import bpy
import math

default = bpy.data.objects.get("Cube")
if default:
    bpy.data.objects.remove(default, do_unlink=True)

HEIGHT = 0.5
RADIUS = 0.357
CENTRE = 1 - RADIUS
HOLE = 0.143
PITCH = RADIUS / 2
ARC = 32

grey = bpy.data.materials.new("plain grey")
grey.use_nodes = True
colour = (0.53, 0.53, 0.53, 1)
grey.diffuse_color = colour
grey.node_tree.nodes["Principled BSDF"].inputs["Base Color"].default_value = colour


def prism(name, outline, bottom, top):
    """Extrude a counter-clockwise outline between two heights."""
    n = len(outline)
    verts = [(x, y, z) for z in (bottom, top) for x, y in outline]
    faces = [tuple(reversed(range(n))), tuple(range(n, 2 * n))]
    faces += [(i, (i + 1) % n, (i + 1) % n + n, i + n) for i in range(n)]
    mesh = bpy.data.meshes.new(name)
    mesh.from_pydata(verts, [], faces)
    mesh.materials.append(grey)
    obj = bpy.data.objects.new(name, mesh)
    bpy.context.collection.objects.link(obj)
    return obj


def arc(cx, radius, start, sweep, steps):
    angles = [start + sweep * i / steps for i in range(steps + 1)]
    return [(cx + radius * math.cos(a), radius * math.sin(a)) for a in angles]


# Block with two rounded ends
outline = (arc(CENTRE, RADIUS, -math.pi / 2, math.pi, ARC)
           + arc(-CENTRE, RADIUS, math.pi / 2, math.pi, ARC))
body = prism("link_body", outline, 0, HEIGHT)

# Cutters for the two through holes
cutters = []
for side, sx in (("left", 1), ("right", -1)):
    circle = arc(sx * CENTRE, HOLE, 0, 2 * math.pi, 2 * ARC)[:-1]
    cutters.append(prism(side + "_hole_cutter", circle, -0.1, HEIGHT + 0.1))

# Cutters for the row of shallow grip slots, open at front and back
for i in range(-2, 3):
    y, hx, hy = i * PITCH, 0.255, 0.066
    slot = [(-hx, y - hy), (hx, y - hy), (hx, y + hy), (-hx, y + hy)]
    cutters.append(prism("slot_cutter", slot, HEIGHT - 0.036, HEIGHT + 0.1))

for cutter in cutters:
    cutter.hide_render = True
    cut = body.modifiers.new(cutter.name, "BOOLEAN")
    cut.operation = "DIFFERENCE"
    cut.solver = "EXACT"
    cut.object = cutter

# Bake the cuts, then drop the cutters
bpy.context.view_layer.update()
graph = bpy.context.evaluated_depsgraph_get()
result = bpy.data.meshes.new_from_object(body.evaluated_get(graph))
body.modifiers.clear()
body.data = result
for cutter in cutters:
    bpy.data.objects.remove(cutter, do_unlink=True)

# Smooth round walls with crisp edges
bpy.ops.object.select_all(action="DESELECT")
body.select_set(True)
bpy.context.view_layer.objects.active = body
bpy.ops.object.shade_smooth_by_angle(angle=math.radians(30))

*EXERCISE DESCRIPTION:*
Extract all lines from the material above that include the word "faces".

*EXERCISE SOLUTION:*
    faces = [tuple(reversed(range(n))), tuple(range(n, 2 * n))]
    faces += [(i, (i + 1) % n, (i + 1) % n + n, i + n) for i in range(n)]
    mesh.from_pydata(verts, [], faces)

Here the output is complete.